Reading “The Great Barnum Fire” reminded me that during a visit in 1962 to the Museum of Natural History in New York City, I came upon the skeleton of Jumbo. I noticed that the last bone of the tail was loose. Shall I grab it? I wondered. Is anyone looking? If I give it to Tufts, can I take a tax deduction? No, I better not, I finally decided.

Anyhow, Jumbo is gone but his bones still live. They’re no longer on display at the Museum of Natural History, but they remain in storage there.
STEPHEN B. JAFFE, E64
MOORESTOWN, NEW JERSEY

A SCHOOL OF NUTRITION IS BORN

Thank you once again to our eloquent Sol Gittleman—this time for reminding us about Tufts President Jean Mayer and the distinctive School of Nutrition he created (“The Little Magician Who Could,” Fall 2016). Mayer was many years ahead of his time.
BARBARA KEEN DRELL, J76
HOUSTON, TEXAS

BOUVÉ’S LEGACY

It has taken me until now to simmer down enough to respond to Sol Gittleman’s “Miracle on College Avenue” (Spring 2016). The article traced the history of the Eliot-Pearson Department of Child Study and Human Development, but it also touched briefly on historical attitudes toward the Bouvé-Boston School of Occupational Therapy. I was infuriated when I learned that some people believed my four-year education at Tufts and Bouvé was “not up to Jackson standards.”

The truth is that my 1955 diploma from Tufts and my certificate in physical therapy from Bouvé required me to meet very rigorous academic demands. In addition, physical education majors had to complete practice teaching assignments in area schools, and physical therapy students went for hands-on training at hospitals and clinics throughout Boston and beyond.

The physical education majors expanded health education, coached, and often championed opportunities for women’s participation in dance and sports. The physical therapists treated patients of all ages in hospitals, clinics, home health agencies, and rehab facilities. I myself worked with dozens of patients afflicted by poliomyelitis, having graduated right before the vaccine became available.
JOAN BISSONNETTE BREWER, J55
PLYMOUTH, NEW HAMPSHIRE

As long as you’re not mad at me! My article provides an accurate characterization of how the Tufts faculty felt about four affiliated professional schools—Bouvé-Boston School of Physical Education, the Boston School of Occupational Therapy, the Forsyth School of Dental Hygiene, and the Eliot-Pearson School—during the early 1960s: they wanted all four gone. Thanks to faculty members Bernie Harleston and Evelyn Pitcher, and Tufts President Nils Wessell, two of the schools were integrated into Tufts, but Bouvé and Forsyth were tossed out. That in no way minimizes the accomplishments of the graduates of those programs —Sol Gittleman
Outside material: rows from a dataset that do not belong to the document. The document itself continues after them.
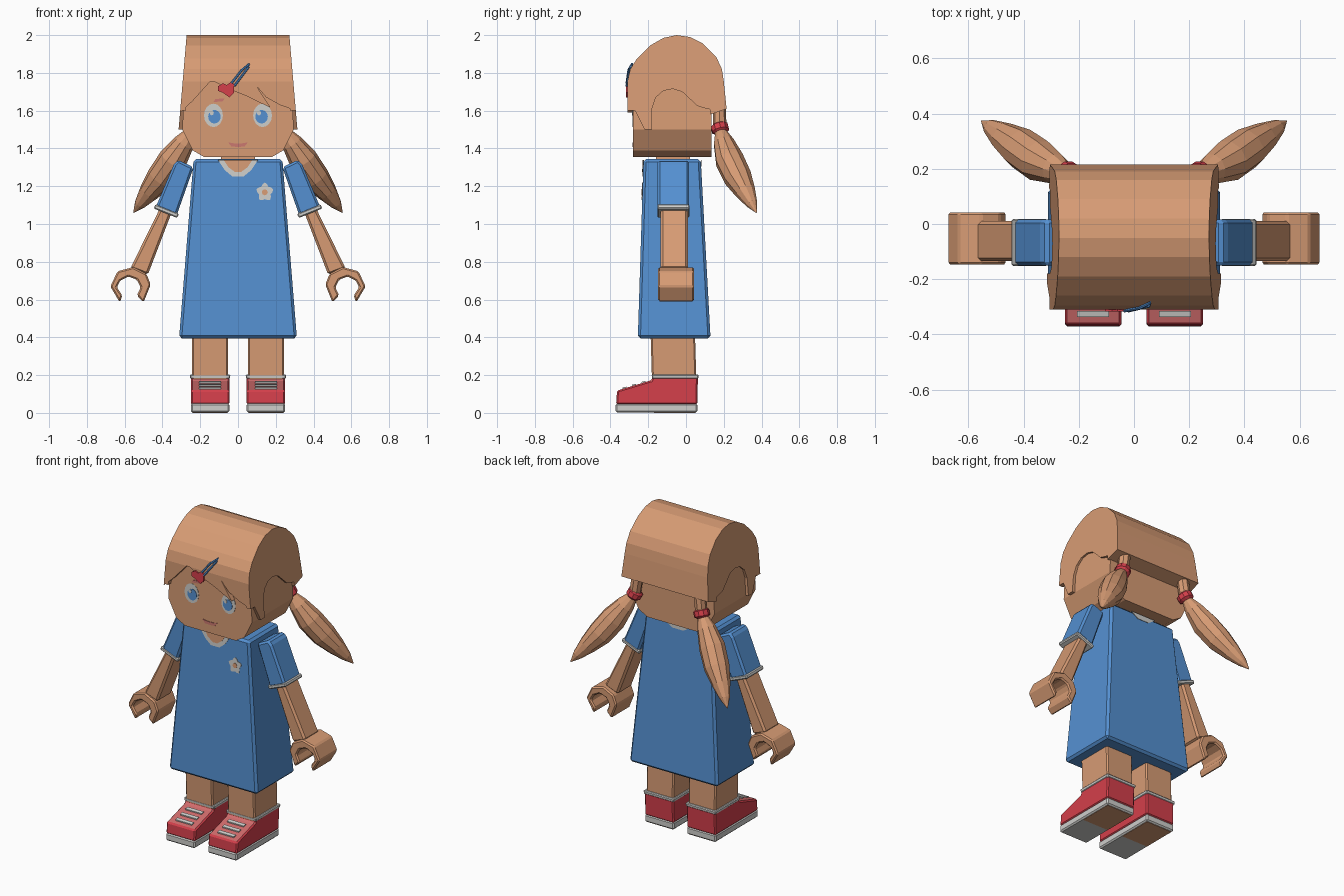
import bpy, bmesh
from math import cos, sin, pi
from mathutils import Vector

if "Cube" in bpy.data.objects:
    bpy.data.objects.remove(bpy.data.objects["Cube"])


def material(name, r, g, b):
    m = bpy.data.materials.new(name)
    m.use_nodes = True
    m.diffuse_color = (r, g, b, 1)
    m.node_tree.nodes["Principled BSDF"].inputs["Base Color"].default_value = (r, g, b, 1)
    return m


SKIN = material("tan", 0.68, 0.33, 0.175)
BLUE = material("blue", 0.09, 0.28, 0.64)
RED = material("red", 0.66, 0.05, 0.07)
PINK = material("rose", 0.64, 0.15, 0.15)
WHITE = material("off_white", 0.62, 0.62, 0.60)
LIP = material("lip_pink", 0.60, 0.19, 0.16)


def finish(name, bm, mat, bevel=0.0):
    bmesh.ops.recalc_face_normals(bm, faces=bm.faces)
    mesh = bpy.data.meshes.new(name)
    bm.to_mesh(mesh)
    bm.free()
    mesh.materials.append(mat)
    ob = bpy.data.objects.new(name, mesh)
    bpy.context.collection.objects.link(ob)
    if bevel:
        mod = ob.modifiers.new("bevel", "BEVEL")
        mod.width, mod.segments = bevel, 1
        mod.limit_method, mod.angle_limit = "ANGLE", 0.7
    return ob


def prism(name, pts, axis, t0, t1, mat, bevel=0.0, warp=None):
    """Extrude an outline along x (outline is y,z) or along y (outline is x,z)."""
    bm = bmesh.new()
    rings = []
    for t in (t0, t1):
        co = [(t, a, b) if axis == "x" else (a, t, b) for a, b in pts]
        rings.append([bm.verts.new(warp(*c) if warp else c) for c in co])
    n = len(pts)
    for i in range(n):
        j = (i + 1) % n
        bm.faces.new((rings[0][i], rings[0][j], rings[1][j], rings[1][i]))
    bm.faces.new(rings[0])
    bm.faces.new(rings[1])
    return finish(name, bm, mat, bevel)


def box(name, low, high, mat, bevel=0.0):
    """Tapered box between two rectangles, each given as x0, x1, y0, y1, z."""
    bm = bmesh.new()
    vs = [bm.verts.new((r[i], r[j], r[4])) for r in (low, high)
          for i, j in ((0, 2), (1, 2), (1, 3), (0, 3))]
    for i in range(4):
        j = (i + 1) % 4
        bm.faces.new((vs[i], vs[j], vs[j + 4], vs[i + 4]))
    bm.faces.new(vs[:4])
    bm.faces.new(vs[4:])
    return finish(name, bm, mat, bevel)


def tube(name, path, radii, sides, mat):
    """Sweep a ring of varying radius along a path."""
    bm = bmesh.new()
    path = [Vector(p) for p in path]
    rings = []
    for i, p in enumerate(path):
        d = (path[min(i + 1, len(path) - 1)] - path[max(i - 1, 0)]).normalized()
        u = d.cross(Vector((0, 1, 0))).normalized()
        v = d.cross(u)
        rings.append([bm.verts.new(p + radii[i] * (u * cos(2 * pi * k / sides) + v * sin(2 * pi * k / sides)))
                      for k in range(sides)])
    for a, b in zip(rings, rings[1:]):
        for k in range(sides):
            m = (k + 1) % sides
            bm.faces.new((a[k], a[m], b[m], b[k]))
    bm.faces.new(rings[0])
    bm.faces.new(rings[-1])
    return finish(name, bm, mat)


def oval(x, z, rx, rz, n=16):
    return [(x + rx * cos(2 * pi * k / n), z + rz * sin(2 * pi * k / n)) for k in range(n)]


def flip(pts, s):
    return [(s * a, b) for a, b in pts]


def both(pts):
    """Close a right-hand outline with its mirror image."""
    return pts + [(-a, b) for a, b in reversed(pts)]


# Head and neck
prism("head", both([(0.18, 1.355), (0.24, 1.39), (0.295, 1.5), (0.29, 1.6), (0.28, 1.8)]),
      "y", -0.28, 0.135, SKIN)
box("neck", (-0.09, 0.09, -0.16, 0.02, 1.3), (-0.09, 0.09, -0.16, 0.02, 1.37), SKIN)


# Hair: rounded cap, back, sides and fringe, all narrowing upwards
def narrow(x, y, z):
    return (x * (0.272 + (2 - z) * 0.085) / 0.3, y, z)


dome = [(-0.31, 1.755), (-0.295, 1.82), (-0.26, 1.875), (-0.19, 1.945), (-0.12, 1.985), (-0.05, 2.0),
        (0.02, 1.99), (0.09, 1.955), (0.16, 1.885), (0.19, 1.82), (0.2, 1.755)]
prism("hair_cap", dome, "x", -0.3, 0.3, SKIN, warp=narrow)
prism("hair_back", [(0.1, 1.755), (0.2, 1.755), (0.215, 1.61), (0.13, 1.58)], "x", -0.3, 0.3, SKIN, warp=narrow)
side = [(-0.31, 1.755), (-0.31, 1.6), (-0.27, 1.6), (-0.22, 1.5), (-0.18, 1.5), (-0.18, 1.61),
        (-0.16, 1.67), (-0.12, 1.705), (-0.07, 1.715), (-0.02, 1.7), (0.06, 1.625), (0.11, 1.61),
        (0.215, 1.61), (0.2, 1.755)]
fringe_right = [(-0.3, 1.755), (-0.3, 1.59), (-0.24, 1.65), (-0.15, 1.755)]
fringe_left = [(-0.13, 1.755), (-0.06, 1.72), (0.05, 1.675), (0.17, 1.615), (0.1, 1.73), (0.15, 1.67),
               (0.22, 1.63), (0.3, 1.6), (0.3, 1.755)]
for label, s in (("left", 1), ("right", -1)):
    prism("hair_side_" + label, side, "x", s * 0.27, s * 0.3, SKIN, warp=narrow)
prism("fringe_right", fringe_right, "y", -0.31, -0.27, SKIN, warp=narrow)
prism("fringe_left", fringe_left, "y", -0.31, -0.27, SKIN, warp=narrow)

# Face details
for label, s in (("left", 1), ("right", -1)):
    prism("eye_white_" + label, oval(s * 0.13, 1.575, 0.05, 0.062), "y", -0.279, -0.282, WHITE)
    prism("iris_" + label, oval(s * 0.125, 1.568, 0.033, 0.036), "y", -0.279, -0.284, BLUE)
    prism("eye_glint_" + label, oval(s * 0.125 - 0.014, 1.588, 0.011, 0.013, 8), "y", -0.279, -0.286, WHITE)
prism("brow", [(-0.13, 1.645), (-0.08, 1.65), (-0.07, 1.665), (-0.12, 1.662)], "y", -0.279, -0.283, LIP)
prism("mouth", both([(0.0, 1.408), (0.035, 1.41), (0.052, 1.432), (0.02, 1.427)]), "y", -0.279, -0.283, LIP)

# Hair clip
heart = [(-0.045, 1.67), (-0.02, 1.695), (-0.02, 1.74), (-0.04, 1.75), (-0.06, 1.735), (-0.08, 1.745),
         (-0.105, 1.73), (-0.105, 1.705), (-0.08, 1.695)]
prism("clip_heart", heart, "y", -0.3, -0.318, RED)
tube("clip_pin", [(-0.035, -0.315, 1.745), (0.02, -0.305, 1.815), (0.06, -0.285, 1.848),
                  (0.055, -0.297, 1.83), (-0.02, -0.315, 1.73)], [0.006] * 5, 6, BLUE)

# Pigtails with ties
for label, s in (("left", 1), ("right", -1)):
    tube("pigtail_root_" + label, [(s * 0.215, 0.175, 1.64), (s * 0.235, 0.18, 1.5)], [0.035, 0.035], 8, SKIN)
    tube("hair_tie_" + label, [(s * 0.225, 0.173, 1.53), (s * 0.23, 0.176, 1.52), (s * 0.242, 0.183, 1.493),
                               (s * 0.247, 0.186, 1.48)], [0.03, 0.047, 0.047, 0.03], 10, RED)
    tube("pigtail_" + label, [(s * 0.245, 0.183, 1.49), (s * 0.285, 0.2, 1.43), (s * 0.345, 0.23, 1.34),
                              (s * 0.41, 0.275, 1.245), (s * 0.47, 0.315, 1.17), (s * 0.52, 0.35, 1.105),
                              (s * 0.553, 0.373, 1.06)],
         [0.03, 0.056, 0.077, 0.075, 0.055, 0.03, 0.002], 10, SKIN)

# Dress
box("dress", (-0.312, 0.312, -0.255, 0.13, 0.395), (-0.235, 0.235, -0.225, 0.078, 1.343), BLUE, 0.014)


# Collar and flower plates lean with the dress front
def lean(x, y, z):
    return (x, y - 0.225 - (1.343 - z) * 0.0317, z)


prism("collar", both([(0.03, 1.252), (0.07, 1.285), (0.105, 1.338)]), "y", 0.002, -0.003, WHITE, warp=lean)
prism("neckline", both([(0.015, 1.275), (0.05, 1.3), (0.075, 1.338)]), "y", 0.002, -0.005, SKIN, warp=lean)
prism("collar_back", both([(0.04, 1.305), (0.09, 1.338)]), "y", 0.079, 0.083, WHITE)
petals = []
for k in range(20):
    r = 0.044 + 0.008 * cos(5 * 2 * pi * k / 20)
    petals.append((0.142 + r * 0.9 * sin(2 * pi * k / 20), 1.168 + r * cos(2 * pi * k / 20)))
prism("flower", petals, "y", 0.002, -0.003, WHITE, warp=lean)
prism("flower_centre", oval(0.142, 1.168, 0.016, 0.016, 8), "y", 0.002, -0.005, SKIN, warp=lean)

# Arms
sleeve = [(0.235, 1.3), (0.317, 1.34), (0.34, 1.315), (0.435, 1.09), (0.325, 1.045)]
cuff = [(0.437, 1.105), (0.446, 1.082), (0.322, 1.032), (0.312, 1.055)]
forearm = [(0.34, 1.09), (0.4, 1.11), (0.57, 0.765), (0.478, 0.73)]
hand = [(0.676, 0.67), (0.637, 0.75), (0.555, 0.772), (0.485, 0.737), (0.462, 0.68), (0.5, 0.585),
        (0.535, 0.622), (0.515, 0.665), (0.535, 0.705), (0.58, 0.722), (0.623, 0.7), (0.642, 0.665),
        (0.612, 0.622), (0.626, 0.585)]
for label, s in (("left", 1), ("right", -1)):
    prism("sleeve_" + label, flip(sleeve, s), "y", -0.15, 0.016, BLUE, 0.012)
    prism("cuff_" + label, flip(cuff, s), "y", -0.152, 0.018, WHITE, 0.006)
    prism("forearm_" + label, flip(forearm, s), "y", -0.135, 0.01, SKIN, 0.012)
    prism("hand_" + label, flip(hand, s), "y", -0.147, 0.042, SKIN, 0.008)

# Legs and shoes
upper = [(-0.37, 0.045), (0.06, 0.045), (0.063, 0.19), (-0.175, 0.19), (-0.185, 0.172), (-0.365, 0.118)]
for label, s in (("left", 1), ("right", -1)):
    c = s * 0.148
    l, r = c - 0.102, c + 0.102
    box("leg_" + label, (c - 0.095, c + 0.095, -0.18, 0.055, 0.17), (c - 0.097, c + 0.097, -0.19, 0.045, 0.5),
        SKIN, 0.008)
    shoe = prism("shoe_" + label, upper, "x", l, r, RED, 0.008)
    shoe.data.materials.append(PINK)
    for f in shoe.data.polygons:
        if f.normal.z > 0.5 and f.center.y < -0.18:
            f.material_index = 1
    box("sole_" + label, (l, r, -0.372, 0.06, 0.002), (l, r, -0.372, 0.06, 0.05), WHITE, 0.008)
    box("heel_patch_" + label, (l + 0.01, r - 0.01, -0.17, 0.05, 0), (l + 0.01, r - 0.01, -0.17, 0.05, 0.004), SKIN)
    box("ankle_band_" + label, (l - 0.003, r + 0.003, -0.18, 0.065, 0.18),
        (l - 0.006, r + 0.006, -0.182, 0.067, 0.203), WHITE, 0.005)
    for k in range(3):
        y = -0.325 + k * 0.05
        z = 0.118 + (y + 0.365) * 0.3
        prism(f"lace_{label}_{k + 1}", [(y - 0.011, z - 0.008), (y + 0.011, z - 0.002), (y + 0.009, z + 0.009),
                                        (y - 0.012, z + 0.004)], "x", c - 0.058, c + 0.058, WHITE)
FINDING MARY STEARNS
Finding John Brown” by Geoff Edgers, A92 (Fall 2016) got me interested in the family of George Stearns, the businessman who helped John Brown with his abolitionist mission, and I was annoyed to find that you did not include a picture of Stearns’ wife, Mary Elizabeth Preston Stearns. This was especially disappointing because, as the article notes, it was Mary Stearns who enlisted the sculptor Edward Augustus Brackett to memorialize Brown with the bust that is now part of Tufts’ art collection.
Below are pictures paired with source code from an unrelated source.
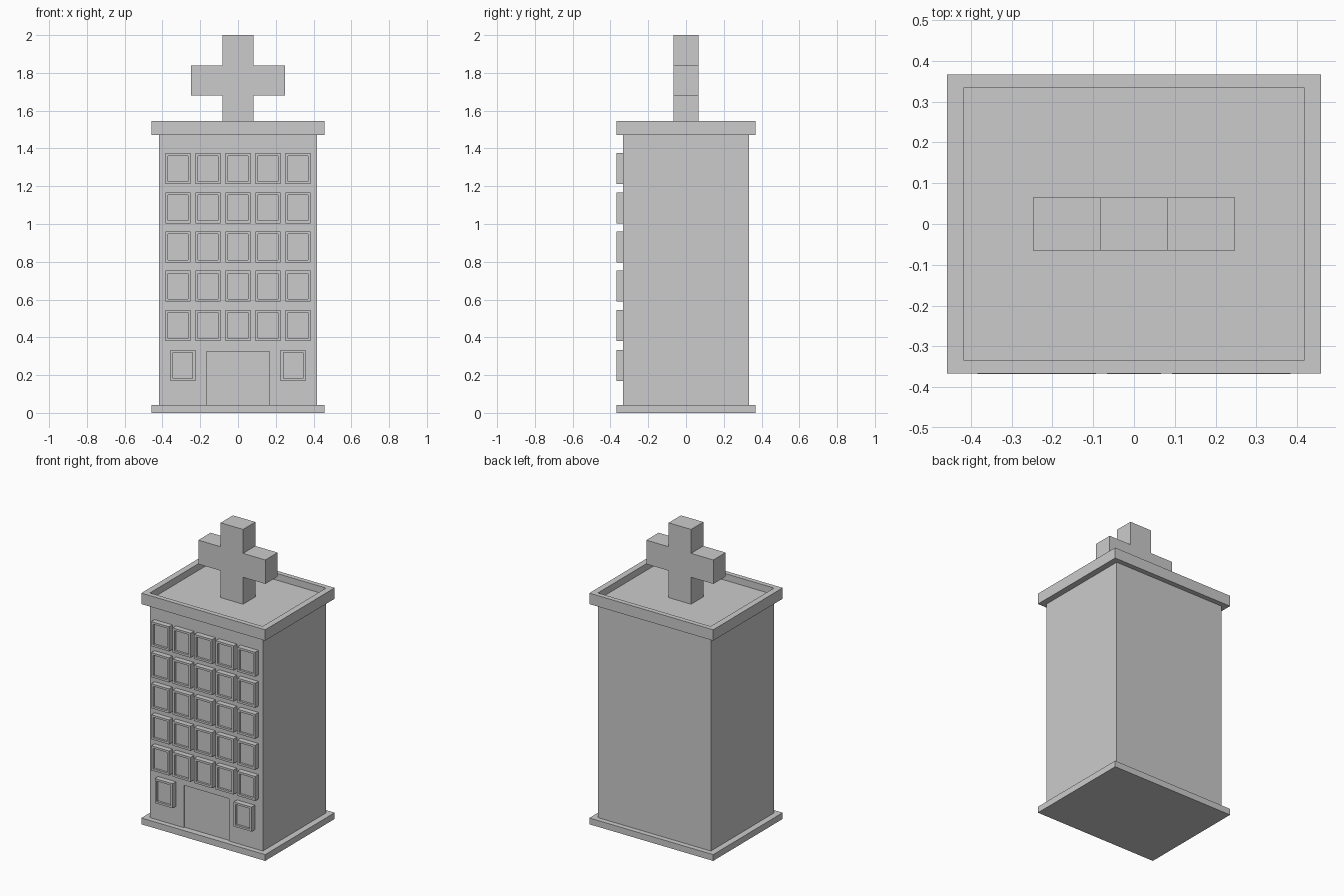
import bpy, bmesh
from mathutils import Vector

if "Cube" in bpy.data.objects:
    bpy.data.objects.remove(bpy.data.objects["Cube"])


def finish(name, bm):
    bmesh.ops.recalc_face_normals(bm, faces=bm.faces[:])
    mesh = bpy.data.meshes.new(name)
    bm.to_mesh(mesh)
    bm.free()
    ob = bpy.data.objects.new(name, mesh)
    bpy.context.collection.objects.link(ob)
    return ob


def box_bm(lo, hi):
    lo, hi = Vector(lo), Vector(hi)
    bm = bmesh.new()
    bmesh.ops.create_cube(bm, size=1)
    for v in bm.verts:
        v.co = (lo + hi) / 2 + v.co * (hi - lo)
    return bm


def box(name, lo, hi):
    return finish(name, box_bm(lo, hi))


def pocket_box(name, lo, hi, normal, rims, depth):
    """Box whose face along normal is sunk, leaving a rim of given width per axis."""
    bm = box_bm(lo, hi)
    bm.normal_update()
    normal = Vector(normal)
    face = max(bm.faces, key=lambda f: f.normal.dot(normal))
    center = face.calc_center_median()
    bmesh.ops.inset_individual(bm, faces=[face], thickness=0.002)
    size = Vector(hi) - Vector(lo)
    inner = Vector([s / 2 - r for s, r in zip(size, rims)])
    for v in face.verts:
        d = v.co - center
        for i in range(3):
            if not normal[i]:
                v.co[i] = center[i] + (inner[i] if d[i] > 0 else -inner[i])
    res = bmesh.ops.extrude_discrete_faces(bm, faces=[face])
    sunk = res["faces"][0]
    bmesh.ops.translate(bm, verts=sunk.verts[:], vec=-normal * depth)
    return finish(name, bm)


# Ground slab
box("base_slab", (-.458, -.367, 0), (.458, .367, .042))

# Main block with a shallow doorway recess
body = box("main_block", (-.417, -.333, .042), (.417, .333, 1.48))
cutter = box("doorway_cutter", (-.167, -.4, 0), (.167, -.325, .325))
cutter.hide_render = True
cutter.hide_viewport = True
cut = body.modifiers.new("doorway", "BOOLEAN")
cut.operation = "DIFFERENCE"
cut.solver = "EXACT"
cut.object = cutter

# Flat roof with parapet
pocket_box("roof_parapet", (-.458, -.367, 1.472), (.458, .367, 1.545),
           (0, 0, 1), (.041, .032, 0), .045)


# Framed windows
def window(name, x, z):
    pocket_box(name, (x - .066, -.368, z - .082), (x + .066, -.33, z + .082),
               (0, -1, 0), (.014, 0, .014), .014)


for row in range(5):
    for col in range(5):
        window(f"window_{row}_{col}", (col - 2) * .159, .463 + row * .2075)
for side, x in (("left", -.292), ("right", .292)):
    window("ground_window_" + side, x, .251)

# Rooftop cross, one extruded outline
a, b = .083, .248
z0, z1, z2, z3 = 1.495, 1.68, 1.84, 2.0
outline = [(-a, z0), (a, z0), (a, z1), (b, z1), (b, z2), (a, z2),
           (a, z3), (-a, z3), (-a, z2), (-b, z2), (-b, z1), (-a, z1)]
bm = bmesh.new()
face = bm.faces.new([bm.verts.new((x, -.065, z)) for x, z in outline])
ext = bmesh.ops.extrude_face_region(bm, geom=[face], use_keep_orig=True)
moved = [e for e in ext["geom"] if isinstance(e, bmesh.types.BMVert)]
bmesh.ops.translate(bm, verts=moved, vec=(0, .13, 0))
finish("roof_cross", bm)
Unfortunately, when I went online to find a picture of Mary Stearns, I couldn’t find one there, either. If you happen to have one, I would like very much to see it.
ANN HABLANIAN, J59
WATERTOWN, MASSACHUSETTS
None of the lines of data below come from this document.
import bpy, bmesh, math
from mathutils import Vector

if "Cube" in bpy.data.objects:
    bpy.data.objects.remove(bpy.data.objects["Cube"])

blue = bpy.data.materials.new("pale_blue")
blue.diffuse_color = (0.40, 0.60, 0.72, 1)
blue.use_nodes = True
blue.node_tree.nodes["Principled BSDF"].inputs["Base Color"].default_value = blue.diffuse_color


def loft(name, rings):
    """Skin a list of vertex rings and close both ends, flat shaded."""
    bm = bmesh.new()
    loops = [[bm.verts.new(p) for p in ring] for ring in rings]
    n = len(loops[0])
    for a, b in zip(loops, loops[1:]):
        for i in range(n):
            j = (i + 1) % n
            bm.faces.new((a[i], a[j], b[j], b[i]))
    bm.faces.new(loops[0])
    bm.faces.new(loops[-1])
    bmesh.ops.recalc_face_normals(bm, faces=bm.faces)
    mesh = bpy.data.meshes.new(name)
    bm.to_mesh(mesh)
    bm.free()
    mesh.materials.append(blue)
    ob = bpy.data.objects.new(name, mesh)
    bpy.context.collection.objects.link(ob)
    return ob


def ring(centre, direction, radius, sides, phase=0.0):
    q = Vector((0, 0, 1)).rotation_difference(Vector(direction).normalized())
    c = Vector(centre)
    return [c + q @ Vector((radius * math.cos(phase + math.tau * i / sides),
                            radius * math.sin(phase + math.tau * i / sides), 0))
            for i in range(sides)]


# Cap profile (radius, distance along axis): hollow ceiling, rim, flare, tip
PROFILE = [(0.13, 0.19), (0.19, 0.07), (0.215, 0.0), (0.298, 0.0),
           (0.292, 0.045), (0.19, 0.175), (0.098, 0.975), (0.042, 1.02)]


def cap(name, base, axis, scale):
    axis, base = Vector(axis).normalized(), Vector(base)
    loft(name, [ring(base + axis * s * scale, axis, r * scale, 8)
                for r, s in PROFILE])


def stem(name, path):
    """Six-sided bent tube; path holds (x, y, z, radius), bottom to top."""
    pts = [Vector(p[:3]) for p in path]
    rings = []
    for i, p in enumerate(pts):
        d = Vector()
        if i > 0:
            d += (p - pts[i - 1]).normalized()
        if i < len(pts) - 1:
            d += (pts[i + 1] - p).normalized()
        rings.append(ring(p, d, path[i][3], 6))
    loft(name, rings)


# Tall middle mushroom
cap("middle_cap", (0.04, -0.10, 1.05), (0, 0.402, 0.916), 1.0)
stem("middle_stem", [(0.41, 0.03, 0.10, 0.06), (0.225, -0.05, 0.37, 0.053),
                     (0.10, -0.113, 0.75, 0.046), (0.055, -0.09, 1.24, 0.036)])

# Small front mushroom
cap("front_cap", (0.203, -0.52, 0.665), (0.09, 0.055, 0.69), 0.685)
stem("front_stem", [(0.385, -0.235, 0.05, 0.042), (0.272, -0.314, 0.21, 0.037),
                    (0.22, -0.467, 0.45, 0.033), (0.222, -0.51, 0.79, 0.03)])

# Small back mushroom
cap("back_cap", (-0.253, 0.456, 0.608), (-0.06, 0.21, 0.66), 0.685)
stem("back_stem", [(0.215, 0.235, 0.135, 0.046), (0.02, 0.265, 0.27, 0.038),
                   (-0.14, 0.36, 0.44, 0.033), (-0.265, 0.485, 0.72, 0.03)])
We, too, were disappointed by our inability to find a picture of Mary Stearns in time for publication. As you note, such photos are in short supply. Happily, the Medford Public Library recently provided us with this one of Stearns, taken in her garden. —Editor

 
  © 2017 Tufts University Tufts Publications, 80 George St., Medford, MA 02155